Records from a data collection:
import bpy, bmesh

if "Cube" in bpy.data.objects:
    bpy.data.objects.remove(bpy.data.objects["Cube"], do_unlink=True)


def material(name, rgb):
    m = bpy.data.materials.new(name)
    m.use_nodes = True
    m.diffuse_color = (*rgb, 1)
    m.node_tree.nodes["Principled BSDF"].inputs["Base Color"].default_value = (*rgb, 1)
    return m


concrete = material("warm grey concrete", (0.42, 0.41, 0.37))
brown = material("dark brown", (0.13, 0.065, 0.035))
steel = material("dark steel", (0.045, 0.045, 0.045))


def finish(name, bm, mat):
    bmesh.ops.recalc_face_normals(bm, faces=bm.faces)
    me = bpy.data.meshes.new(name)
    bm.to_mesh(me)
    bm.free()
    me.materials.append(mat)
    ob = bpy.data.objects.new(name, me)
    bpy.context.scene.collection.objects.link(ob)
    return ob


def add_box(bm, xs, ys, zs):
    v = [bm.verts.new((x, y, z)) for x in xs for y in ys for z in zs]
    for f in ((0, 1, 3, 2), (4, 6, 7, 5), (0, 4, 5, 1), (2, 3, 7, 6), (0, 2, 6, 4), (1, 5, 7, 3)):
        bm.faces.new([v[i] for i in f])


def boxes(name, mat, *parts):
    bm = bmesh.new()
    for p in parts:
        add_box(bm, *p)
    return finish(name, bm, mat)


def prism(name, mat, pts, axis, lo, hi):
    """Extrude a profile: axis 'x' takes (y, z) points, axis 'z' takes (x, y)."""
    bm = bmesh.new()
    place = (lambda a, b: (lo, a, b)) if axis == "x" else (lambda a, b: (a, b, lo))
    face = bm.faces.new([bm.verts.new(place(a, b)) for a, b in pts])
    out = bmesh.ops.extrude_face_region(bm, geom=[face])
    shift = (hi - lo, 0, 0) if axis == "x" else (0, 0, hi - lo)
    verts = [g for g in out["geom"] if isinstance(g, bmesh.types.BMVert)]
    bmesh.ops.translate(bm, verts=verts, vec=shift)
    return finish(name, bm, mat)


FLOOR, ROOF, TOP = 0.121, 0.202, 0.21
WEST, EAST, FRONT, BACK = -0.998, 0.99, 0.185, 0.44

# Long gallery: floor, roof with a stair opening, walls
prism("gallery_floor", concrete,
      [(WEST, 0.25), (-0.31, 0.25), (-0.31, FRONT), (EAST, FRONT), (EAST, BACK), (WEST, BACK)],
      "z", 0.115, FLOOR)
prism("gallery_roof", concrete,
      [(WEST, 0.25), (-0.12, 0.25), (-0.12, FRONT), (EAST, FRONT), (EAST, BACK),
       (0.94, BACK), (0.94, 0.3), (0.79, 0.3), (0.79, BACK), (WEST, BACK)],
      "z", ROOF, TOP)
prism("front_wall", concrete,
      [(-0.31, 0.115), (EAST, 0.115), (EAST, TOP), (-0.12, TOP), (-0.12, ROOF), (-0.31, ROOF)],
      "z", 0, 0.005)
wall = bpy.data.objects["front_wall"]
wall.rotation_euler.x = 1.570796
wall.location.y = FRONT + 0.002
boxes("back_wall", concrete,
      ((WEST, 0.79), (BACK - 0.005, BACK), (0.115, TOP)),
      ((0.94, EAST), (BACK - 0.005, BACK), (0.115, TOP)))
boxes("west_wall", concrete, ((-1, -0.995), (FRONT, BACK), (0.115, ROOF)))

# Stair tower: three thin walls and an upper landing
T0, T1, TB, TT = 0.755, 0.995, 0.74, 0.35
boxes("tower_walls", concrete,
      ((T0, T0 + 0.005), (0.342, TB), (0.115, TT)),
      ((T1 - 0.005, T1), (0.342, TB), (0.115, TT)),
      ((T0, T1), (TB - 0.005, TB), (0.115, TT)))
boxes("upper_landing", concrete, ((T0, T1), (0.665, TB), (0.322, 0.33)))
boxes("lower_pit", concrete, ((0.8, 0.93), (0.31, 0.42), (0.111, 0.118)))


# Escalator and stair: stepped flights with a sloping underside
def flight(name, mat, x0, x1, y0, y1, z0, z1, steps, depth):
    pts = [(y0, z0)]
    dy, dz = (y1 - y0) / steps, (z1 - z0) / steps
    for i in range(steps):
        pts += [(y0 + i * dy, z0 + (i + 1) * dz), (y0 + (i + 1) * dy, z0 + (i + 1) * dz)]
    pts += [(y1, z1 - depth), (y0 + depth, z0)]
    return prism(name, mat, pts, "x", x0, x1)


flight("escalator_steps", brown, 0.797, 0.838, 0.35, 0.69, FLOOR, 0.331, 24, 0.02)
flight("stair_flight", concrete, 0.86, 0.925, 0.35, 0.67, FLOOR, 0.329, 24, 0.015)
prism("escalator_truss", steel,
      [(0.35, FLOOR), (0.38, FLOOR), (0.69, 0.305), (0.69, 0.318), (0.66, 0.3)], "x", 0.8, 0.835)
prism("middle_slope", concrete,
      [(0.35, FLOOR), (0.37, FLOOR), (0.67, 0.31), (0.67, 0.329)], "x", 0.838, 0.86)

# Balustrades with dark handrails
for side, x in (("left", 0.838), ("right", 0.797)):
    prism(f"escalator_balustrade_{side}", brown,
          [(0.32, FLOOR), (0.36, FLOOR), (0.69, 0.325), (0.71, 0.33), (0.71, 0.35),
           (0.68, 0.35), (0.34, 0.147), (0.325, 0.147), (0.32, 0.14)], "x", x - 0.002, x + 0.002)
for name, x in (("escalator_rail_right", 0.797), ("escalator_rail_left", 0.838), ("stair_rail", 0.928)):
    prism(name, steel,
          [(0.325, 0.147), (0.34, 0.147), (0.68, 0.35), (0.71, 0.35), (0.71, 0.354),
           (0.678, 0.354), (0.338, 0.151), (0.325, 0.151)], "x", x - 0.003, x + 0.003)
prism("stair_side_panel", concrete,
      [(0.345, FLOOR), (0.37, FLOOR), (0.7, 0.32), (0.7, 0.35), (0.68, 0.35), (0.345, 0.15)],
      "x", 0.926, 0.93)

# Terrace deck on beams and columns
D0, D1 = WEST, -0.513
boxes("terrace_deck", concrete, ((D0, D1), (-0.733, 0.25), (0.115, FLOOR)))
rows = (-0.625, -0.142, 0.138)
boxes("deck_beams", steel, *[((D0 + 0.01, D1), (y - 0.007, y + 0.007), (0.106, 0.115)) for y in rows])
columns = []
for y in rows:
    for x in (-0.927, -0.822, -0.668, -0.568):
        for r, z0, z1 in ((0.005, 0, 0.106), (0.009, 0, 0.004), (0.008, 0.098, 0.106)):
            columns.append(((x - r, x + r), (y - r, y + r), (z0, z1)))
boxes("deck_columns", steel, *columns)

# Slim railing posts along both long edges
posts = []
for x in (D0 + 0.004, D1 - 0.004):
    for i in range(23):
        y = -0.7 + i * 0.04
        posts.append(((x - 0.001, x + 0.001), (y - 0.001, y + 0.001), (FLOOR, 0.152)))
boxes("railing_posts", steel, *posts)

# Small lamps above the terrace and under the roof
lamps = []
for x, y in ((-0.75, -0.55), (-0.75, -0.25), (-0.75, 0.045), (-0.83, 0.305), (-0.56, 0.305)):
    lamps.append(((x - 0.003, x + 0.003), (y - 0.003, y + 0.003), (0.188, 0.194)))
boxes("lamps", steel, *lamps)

Task objective:
All lines above containing the string "bmesh" are to be collected.

Exercise solution:
import bpy, bmesh
    bmesh.ops.recalc_face_normals(bm, faces=bm.faces)
    bm = bmesh.new()
    bm = bmesh.new()
    out = bmesh.ops.extrude_face_region(bm, geom=[face])
    verts = [g for g in out["geom"] if isinstance(g, bmesh.types.BMVert)]
    bmesh.ops.translate(bm, verts=verts, vec=shift)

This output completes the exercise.